- Load Defaults: This is to install the default configuration. During the process, you have to tap a button of the Launchpad to tell Napo the Launchpad's MIDI channel. If no Launchpad is connected at that time, then you can enter the channel number manually. Note that the current MIDI settings for stops, couplers etc. will be overwritten! Standard colors will be set for the Launchpad buttons, which you can redefine afterwards if you wish so.
- Edit Button Colors: This opens an editor for the Launchpad's button colors. Here you can select one or more entries, tap Edit selected colors and then enter new RGB values for the selected entries.
For example, this is the default configuration for Jeux d'orgues Mini:
The respective settings in the color editor:
The layout of the default configuration is like this:
- The bottom two rows of the 8x8 grid are for the first eight combination banks (blue) and the first eight combinations (cyan) of each of these banks. Depending on the app, instead of the bottom two rows, the right two columns may be used.
- The upper six rows (or the right six columns) of the grid are for the stops, couplers and tremulants. They depend on the app.
- The right column with round buttons is for the control functions. The ordering is chosen such that it matches the buttons on the Console view in portrait mode. From top to bottom:
- Notes Off and Stops Off (yellow).
- Attach/Detach Stops (green). (Dropped with Napo 5.)
- Previous Bank and Next Bank (blue) (Dropped with Napo 5.).
- Previous Combination and Next Combination (cyan).
- Start/Stop Recording (red).
If you intend to use the button Start/Stop Recording of the Launchpad, then it is wise to switch the recorder to the mode use default name (for this, long-tap the button Start Rec. in the Console view). That way you don't have to resort to the touchscreen each time you finish a recording.
Changes in Napo 4.17
In connection with the support for the Launchpad Mini (see below), the mechanism had to be changed. The Launchpad Mini can send only on channel 1, which on the other hand is often used for keyboards. Now the following holds:
- When setting the default configuration, always channel 1 is used. It is not anymore necessary to press a Launchpad button for channel detection or to enter a channel number manually.
- A Launchpad MK2 can be set to channel 1, but this is not mandatory, because control messages of Launchpads are now detected by the device name instead of the channel.
- So it is possible without problems to use a Launchpad and at the same time receive note messages on channel 1 from a keyboard, even if the Launchpad sends on channel 1, too.
- On the other hand no control messages of other buttons can be processed on channel 1 if a Launchpad is connected. If, additionally to the Launchpad, you would like to use other buttons for control purposes, these buttons must send on a different channel.

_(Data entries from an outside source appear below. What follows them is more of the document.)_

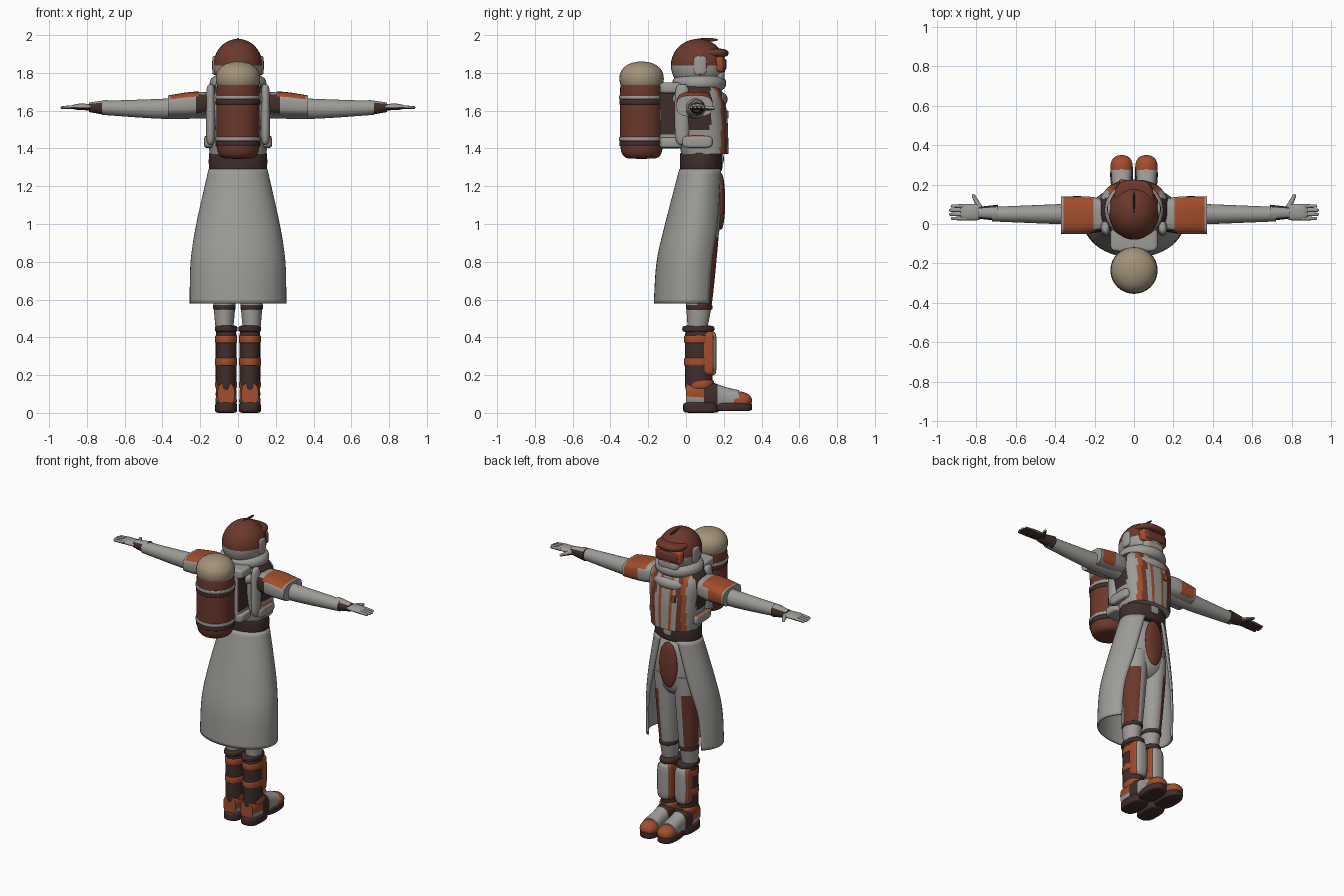
import bpy, bmesh
from math import sin, cos, pi, radians, copysign, hypot
from mathutils import Matrix, Vector

default = bpy.data.objects.get("Cube")
if default:
    bpy.data.objects.remove(default, do_unlink=True)

COLOURS = {
    "cloth_grey": (.34, .33, .31),
    "rust_red": (.15, .04, .025),
    "orange": (.36, .075, .025),
    "dark_brown": (.05, .027, .024),
    "cream": (.36, .29, .19),
}
MATERIALS = {}
for key, rgb in COLOURS.items():
    material = bpy.data.materials.new(key)
    material.use_nodes = True
    material.diffuse_color = (*rgb, 1)
    shader = next(node for node in material.node_tree.nodes if node.type == "BSDF_PRINCIPLED")
    shader.inputs["Base Color"].default_value = (*rgb, 1)
    MATERIALS[key] = material
GREY, RUST, ORANGE, DARK, CREAM = COLOURS


def power_curve(value, power):
    """Signed power that squares off a circle into a superellipse."""
    value = round(value, 5)
    return copysign(abs(value) ** (2 / power), value)


def finish(name, bm, paint):
    """Make a shaded object; paint is a colour or a rule(centre, normal)."""
    bmesh.ops.recalc_face_normals(bm, faces=bm.faces)
    bm.normal_update()
    used = []
    for face in bm.faces:
        colour = paint(face.calc_center_median(), face.normal) if callable(paint) else paint
        if colour not in used:
            used.append(colour)
        face.material_index = used.index(colour)
    mesh = bpy.data.meshes.new(name)
    bm.to_mesh(mesh)
    bm.free()
    for colour in used:
        mesh.materials.append(MATERIALS[colour])
    obj = bpy.data.objects.new(name, mesh)
    bpy.context.collection.objects.link(obj)
    for other in bpy.context.selected_objects:
        other.select_set(False)
    obj.select_set(True)
    bpy.context.view_layer.objects.active = obj
    bpy.ops.object.shade_smooth_by_angle(angle=radians(45))
    return obj


def blob(name, centre, size, paint, plan=2, side=2):
    """Superellipsoid: higher plan and side powers give boxier outlines."""
    bm = bmesh.new()
    bmesh.ops.create_uvsphere(bm, u_segments=32, v_segments=20, radius=.5)
    for vert in bm.verts:
        x, y, z = vert.co * 2
        ring = hypot(x, y)
        spread = power_curve(ring, side) / 2
        ring = ring or 1
        vert.co = (power_curve(x / ring, plan) * spread, power_curve(y / ring, plan) * spread,
                   power_curve(z, side) / 2)
    bmesh.ops.scale(bm, vec=size, verts=bm.verts)
    bmesh.ops.translate(bm, vec=centre, verts=bm.verts)
    return finish(name, bm, paint)


def smooth_rings(rings, steps=7):
    """Catmull-Rom interpolation between a few control rings."""
    points = [rings[0], *rings, rings[-1]]
    result = []
    for group in zip(points, points[1:], points[2:], points[3:]):
        for k in range(steps):
            t = k / steps
            result.append([b + t / 2 * (c - a + t * (2 * a - 5 * b + 4 * c - d + t * (3 * b - a - 3 * c + d)))
                           for a, b, c, d in zip(*group)])
    return result + [rings[-1]]


def loft(name, rings, paint, axis="Z", mid=0, side=1, power=2, n=40, opening=None):
    """Skin oval rings (position, offset, radius, radius); opening(f) gives the start angle of an open shell."""
    bm = bmesh.new()
    loops = []
    rings = smooth_rings(rings)
    for i, (t, offset, ra, rb) in enumerate(rings):
        start = opening(i / (len(rings) - 1)) if opening else 0
        span = -pi - 2 * start if opening else 2 * pi
        loop = []
        for k in range(n):
            angle = start + span * k / (n - 1 if opening else n)
            u = ra * power_curve(cos(angle), power)
            v = offset + rb * power_curve(sin(angle), power)
            x, y, z = {"Z": (mid + u, v, t), "X": (t, mid + u, v), "Y": (mid + u, t, v)}[axis]
            loop.append(bm.verts.new((x * side, y, z)))
        loops.append(loop)
    for low, high in zip(loops, loops[1:]):
        for k in range(n - 1 if opening else n):
            m = (k + 1) % n
            bm.faces.new((low[k], low[m], high[m], high[k]))
    if not opening:
        bm.faces.new(loops[0])
        bm.faces.new(loops[-1])
    return finish(name, bm, paint)


def finger(name, start, end, thick, thin, paint):
    """Tapered rod with a rounded tip."""
    start, end = Vector(start), Vector(end)
    length = (end - start).length
    bm = bmesh.new()
    bmesh.ops.create_cone(bm, cap_ends=True, segments=12, radius1=thick, radius2=thin, depth=length)
    tip = bmesh.ops.create_uvsphere(bm, u_segments=12, v_segments=8, radius=thin)["verts"]
    bmesh.ops.translate(bm, vec=(0, 0, length / 2), verts=tip)
    turn = (end - start).to_track_quat("Z", "Y").to_matrix().to_4x4()
    bmesh.ops.transform(bm, matrix=Matrix.Translation((start + end) / 2) @ turn, verts=bm.verts)
    return finish(name, bm, paint)


# Air tank with domed cap and bands
tank_y = -.235
blob("tank_body", (0, tank_y, 1.57), (.23, .23, .45), RUST, side=6)
blob("tank_cap", (0, tank_y, 1.77), (.235, .235, .18), CREAM, side=2.2)
for label, z in (("upper", 1.67), ("lower", 1.45)):
    blob(f"tank_{label}_band", (0, tank_y, z), (.24, .24, .025), GREY, side=8)
    blob(f"tank_{label}_strap", (0, tank_y, z - .025), (.236, .236, .03), DARK, side=8)

# Pack frame between tank and back
blob("pack_frame", (0, -.07, 1.58), (.2, .14, .34),
     lambda c, n: DARK if abs(n.x) > .5 and c.z > 1.5 else GREY, 8, 8)
for label, z in (("upper", 1.72), ("lower", 1.43)):
    blob(f"pack_{label}_bracket", (0, -.08, z), (.24, .12, .06), GREY, 6, 6)


# Torso with coloured chest strips and dark underarms
def torso_paint(c, n):
    x = abs(c.x)
    if n.y > .2 and .075 < x < .13:
        return RUST if x < .105 else ORANGE
    if n.y > .2 and .03 < x < .045:
        return ORANGE
    return DARK if abs(n.x) > .5 and c.z > 1.5 and c.y < .13 else GREY


loft("torso", [(1.37, .1, .15, .125), (1.55, .08, .17, .14), (1.68, .07, .175, .13), (1.75, .06, .12, .1)],
     torso_paint, power=2.6, n=64)
blob("chest_patch", (-.06, .216, 1.58), (.03, .018, .04), ORANGE, 8, 8)
blob("belt", (0, .08, 1.33), (.31, .225, .11), DARK, side=8)
blob("belt_buckle", (0, .19, 1.345), (.06, .02, .05), GREY, 6, 4)

# Scarf folds around the neck
blob("scarf_lower_fold", (0, .06, 1.66), (.35, .32, .11), GREY, side=2.5)
blob("scarf_upper_fold", (0, .07, 1.745), (.3, .285, .11), GREY, side=2.5)

# Helmet, visor and face mask
blob("helmet", (0, .065, 1.84), (.26, .29, .28), lambda c, n: RUST if c.z > 1.84 else GREY)
blob("helmet_brow", (0, .13, 1.905), (.2, .19, .05), RUST, 2.6, 3)
blob("helmet_crest", (0, .11, 1.975), (.01, .12, .02), DARK)
blob("visor_frame", (0, .155, 1.845), (.19, .1, .09), ORANGE, 5, 5)
blob("visor", (0, .165, 1.845), (.165, .1, .065), RUST, 5, 5)
blob("face_mask", (0, .15, 1.785), (.15, .11, .06), GREY, 4, 4)

# Hips, front flap and open-fronted skirt
blob("hips", (0, .08, 1.1), (.31, .22, .4), GREY, side=3)
blob("front_flap", (0, .185, 1.12), (.13, .045, .3), RUST)
skirt = loft("skirt", [(.58, .01, .25, .175), (.8, .02, .245, .17), (1, .045, .215, .15), (1.29, .08, .15, .11)],
             GREY, opening=lambda f: radians(39 + 27 * f * f))
shell = skirt.modifiers.new("thickness", "SOLIDIFY")
shell.thickness = .012
shell.offset = 0


def pad_paint(c, n):
    if .21 < abs(c.x) < .355 and (n.z > .5 or (n.y > .6 and abs(c.x) > .25)):
        return ORANGE
    return DARK if n.y < -.5 and abs(c.x) < .23 else GREY


def boot_paint(c, n):
    if c.y < .1 and .09 < c.z < .165:
        return ORANGE
    return DARK if .1 < c.y < .17 else GREY


def glove_paint(c, n):
    return DARK if n.z < -.25 else GREY


for s, tag in ((1, "left"), (-1, "right")):
    # Pack harness, hip pouch, ear cover
    blob(f"{tag}_harness", (s * .145, -.02, 1.58), (.05, .08, .32), GREY, side=4)
    blob(f"{tag}_pouch", (s * .155, .06, 1.435), (.05, .16, .065),
         lambda c, n: ORANGE if n.z > .8 else GREY, 4, 4)
    blob(f"{tag}_ear_cover", (s * .124, .075, 1.84), (.025, .07, .1), GREY, side=4)

    # Shoulder pad, sleeve, cuff
    loft(f"{tag}_shoulder_pad", [(.14, 1.64, .08, .055), (.24, 1.635, .095, .065), (.37, 1.625, .095, .056)],
         pad_paint, "X", mid=.045, side=s, power=3)
    loft(f"{tag}_sleeve", [(.15, 1.62, .06, .06), (.4, 1.61, .05, .053), (.72, 1.615, .037, .037)],
         GREY, "X", mid=.05, side=s)
    loft(f"{tag}_cuff", [(.69, 1.616, .041, .041), (.79, 1.618, .03, .025)],
         lambda c, n: GREY if n.z > .75 else DARK, "X", mid=.057, side=s)

    # Glove: palm, fingers and thumb
    blob(f"{tag}_palm", (s * .825, .06, 1.62), (.12, .085, .035), glove_paint, 3)
    for i in range(4):
        y = .091 - .021 * i
        reach = .935 - .008 * abs(i - 1.5)
        finger(f"{tag}_finger_{i + 1}", (s * .85, y, 1.62), (s * reach, y, 1.616), .011, .008, glove_paint)
    finger(f"{tag}_thumb", (s * .78, .075, 1.615), (s * .815, .143, 1.612), .016, .009, glove_paint)

    # Trouser leg with an outer thigh panel
    loft(f"{tag}_leg", [(.43, .06, .045, .05), (.6, .07, .06, .07), (.9, .08, .075, .09), (1.05, .08, .075, .1)],
         lambda c, n: RUST if .58 < c.z < .92 and n.x * s > .2 and n.y > -.1 else GREY, mid=.072, side=s)
    blob(f"{tag}_knee_band", (s * .072, .07, .56), (.12, .14, .03), DARK, side=6)

    # Boot shaft with straps, collar and shin guard
    x = s * .063
    blob(f"{tag}_boot_shaft", (x, .067, .28), (.11, .146, .34), DARK, side=9)
    for label, z in (("upper", .39), ("lower", .27)):
        blob(f"{tag}_{label}_strap", (x, .067, z), (.118, .156, .045), ORANGE, side=8)
    blob(f"{tag}_boot_collar", (x, .065, .445), (.12, .17, .035), DARK, side=5)
    blob(f"{tag}_shin_frame", (x, .117, .315), (.104, .06, .235), ORANGE, 6, 6)
    blob(f"{tag}_shin_guard", (x, .125, .315), (.09, .075, .235), GREY, 2.6, 5)

    # Foot, ankle cover, toe cap and sole
    loft(f"{tag}_boot_foot", [(0, .1, .045, .06), (.08, .1, .055, .08), (.2, .08, .05, .06), (.28, .07, .055, .05)],
         boot_paint, "Y", mid=.063, side=s, power=2.5)
    blob(f"{tag}_ankle_cover", (x, .075, .15), (.116, .15, .07),
         lambda c, n: ORANGE if abs(n.x) > .4 or n.y < -.3 else DARK, side=3)
    blob(f"{tag}_toe_cap", (x, .285, .065), (.114, .13, .095), ORANGE, 2.4)
    blob(f"{tag}_sole_front", (x, .25, .032), (.116, .2, .045), DARK, 2.6, 6)
    blob(f"{tag}_sole_heel", (x, .08, .028), (.116, .19, .056), DARK, 2.8, 6)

Using a Launchpad Mini
Starting with Napo 4.17, the Launchpad Mini is supported as well. With the Mini model, it is not possible to control the button lamps via RGB values, but there is only a small selection of predefined colours available. Distinguishing stop types etc. by colours is not feasible here. We decided for the colors that are shown here with the Jeux d'orgues Mini app as example:
Using a Launchpad X

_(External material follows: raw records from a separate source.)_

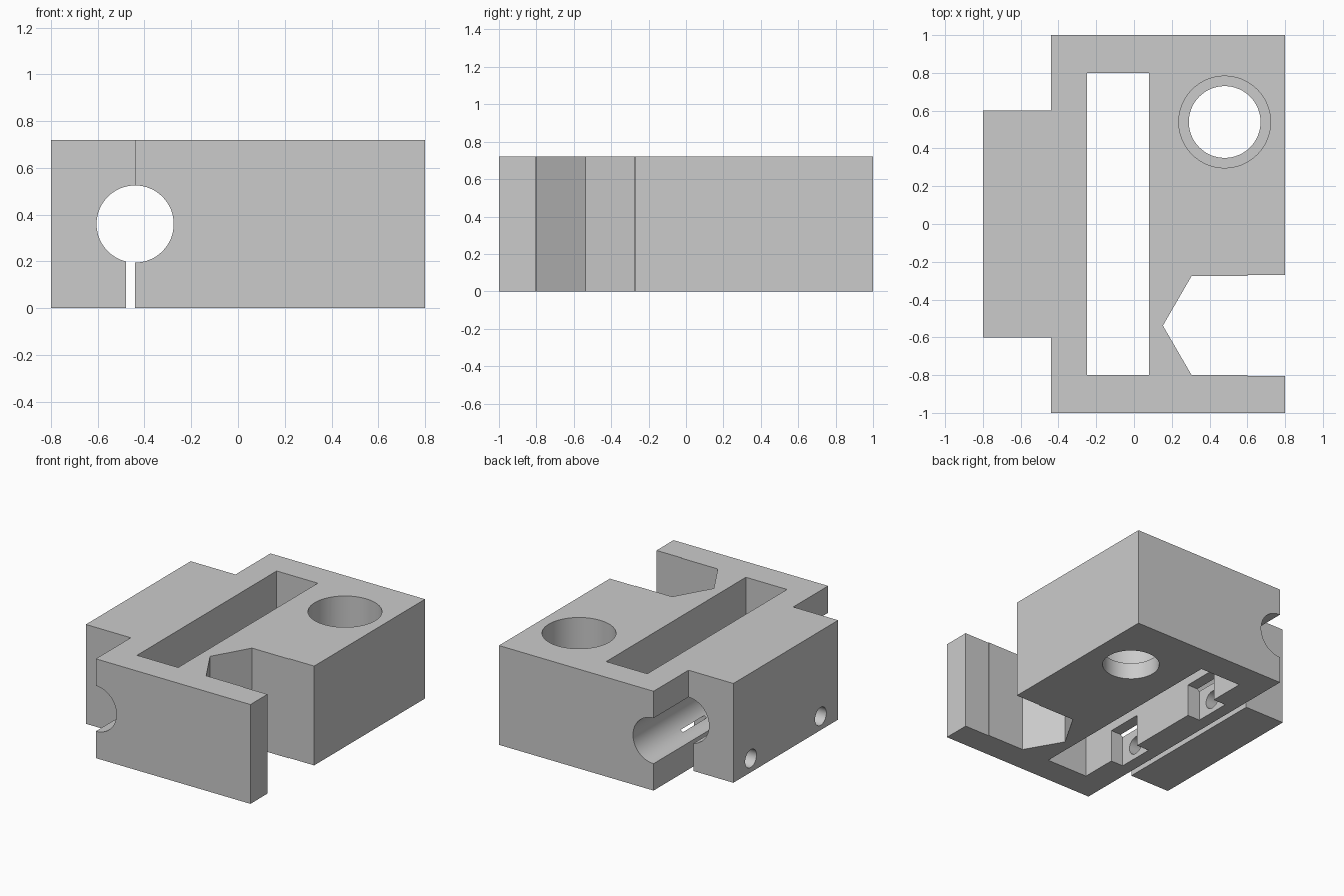
import bpy, bmesh, math
from mathutils import Matrix, Vector

HEIGHT = 0.72
OVER = 0.1  # how far cutters reach past the surfaces

if "Cube" in bpy.data.objects:
    bpy.data.objects.remove(bpy.data.objects["Cube"], do_unlink=True)

grey = bpy.data.materials.new("plain grey")
grey.use_nodes = True
grey.diffuse_color = (0.6, 0.6, 0.6, 1)
grey.node_tree.nodes["Principled BSDF"].inputs["Base Color"].default_value = (0.6, 0.6, 0.6, 1)


def finish(name, bm):
    bmesh.ops.recalc_face_normals(bm, faces=bm.faces)
    mesh = bpy.data.meshes.new(name)
    bm.to_mesh(mesh)
    bm.free()
    mesh.materials.append(grey)
    obj = bpy.data.objects.new(name, mesh)
    bpy.context.collection.objects.link(obj)
    return obj


def prism(name, outline, z0, z1):
    bm = bmesh.new()
    face = bm.faces.new([bm.verts.new((x, y, z0)) for x, y in outline])
    ext = bmesh.ops.extrude_face_region(bm, geom=[face])
    top = [v for v in ext["geom"] if isinstance(v, bmesh.types.BMVert)]
    bmesh.ops.translate(bm, verts=top, vec=(0, 0, z1 - z0))
    return finish(name, bm)


def box(name, x0, x1, y0, y1, z0, z1):
    return prism(name, [(x0, y0), (x1, y0), (x1, y1), (x0, y1)], z0, z1)


def cylinder(name, start, end, radius, sides=64):
    start, end = Vector(start), Vector(end)
    axis = end - start
    turn = axis.to_track_quat("Z", "Y").to_matrix().to_4x4()
    bm = bmesh.new()
    bmesh.ops.create_cone(bm, cap_ends=True, segments=sides, radius1=radius,
                          radius2=radius, depth=axis.length,
                          matrix=Matrix.Translation((start + end) / 2) @ turn)
    return finish(name, bm)


# Main block with the clamp jaw standing out on one side
half = [(0.8, 1), (-0.44, 1), (-0.44, 0.6), (-0.8, 0.6)]
body = prism("clamp_block", half + [(x, -y) for x, y in reversed(half)], 0, HEIGHT)

low, high = -OVER, HEIGHT + OVER
cutters = [
    # Long rectangular window
    box("window_cutter", -0.25, 0.08, -0.8, 0.8, low, high),
    # Rod bore and the clamping gap below it
    cylinder("rod_bore_cutter", (-0.44, -1.1, 0.36), (-0.44, 1.1, 0.36), 0.165),
    box("clamp_gap_cutter", -0.48, -0.44, -1.1, 1.1, low, 0.22),
    # Stepped round hole
    cylinder("through_hole_cutter", (0.48, 0.54, low), (0.48, 0.54, high), 0.19),
    cylinder("bearing_seat_cutter", (0.48, 0.54, 0.12), (0.48, 0.54, high), 0.243),
]

# Open hexagonal notch on the side
notch = [(0.9, -0.27), (0.6, -0.27), (0.6, -0.275), (0.305, -0.275), (0.153, -0.538),
         (0.305, -0.8), (0.6, -0.8), (0.6, -0.805), (0.9, -0.805)]
cutters.append(prism("notch_cutter", notch, low, high))

# Clamp screw holes with nut pockets opening into the window
for y in (-0.4, 0.4):
    cutters.append(box("nut_pocket_cutter", -0.35, -0.2, y - 0.135, y + 0.135, low, 0.235))
    cutters.append(cylinder("screw_hole_cutter", (-0.9, y, 0.1), (-0.3, y, 0.1), 0.065, 32))

bpy.context.view_layer.objects.active = body
for cutter in cutters:
    cutter.hide_render = True
    mod = body.modifiers.new(cutter.name, "BOOLEAN")
    mod.operation = "DIFFERENCE"
    mod.solver = "EXACT"
    mod.object = cutter
    bpy.ops.object.modifier_apply(modifier=mod.name)
    bpy.data.objects.remove(cutter, do_unlink=True)

# Smooth bores, sharp edges
bpy.ops.object.select_all(action="DESELECT")
body.select_set(True)
bpy.ops.object.shade_smooth_by_angle(angle=math.radians(30))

The Launchpad X is supported starting with Napo 5.3.
Other Launchpad Models
Napo 5.6 includes experimental support for all currently know Launchpad models. These are (see Wikipedia):
|Launchpad Mini MK2||2015|
|Launchpad Pro MK3||2020|
|Launchpad Mini MK3||2020|
Support for models other than Launchpad MK2, Mini and X is not tested but was developed using the programming references (which leave much to be desired). Hence, feedback regarding the behaviour of these models when used with Napo is welcome.
Launchpads under macOS
Under macOS one can have several Napo app on the screen, but of course not all of them should respond to a Napo command at the same time. Starting with version 5.4, only a Napo app which at this time owns the main window is controlled by the Launchpad, unless it has background operation enabled. When changing to another Napo app, the lights of the Launchpads are adjusted accordingly.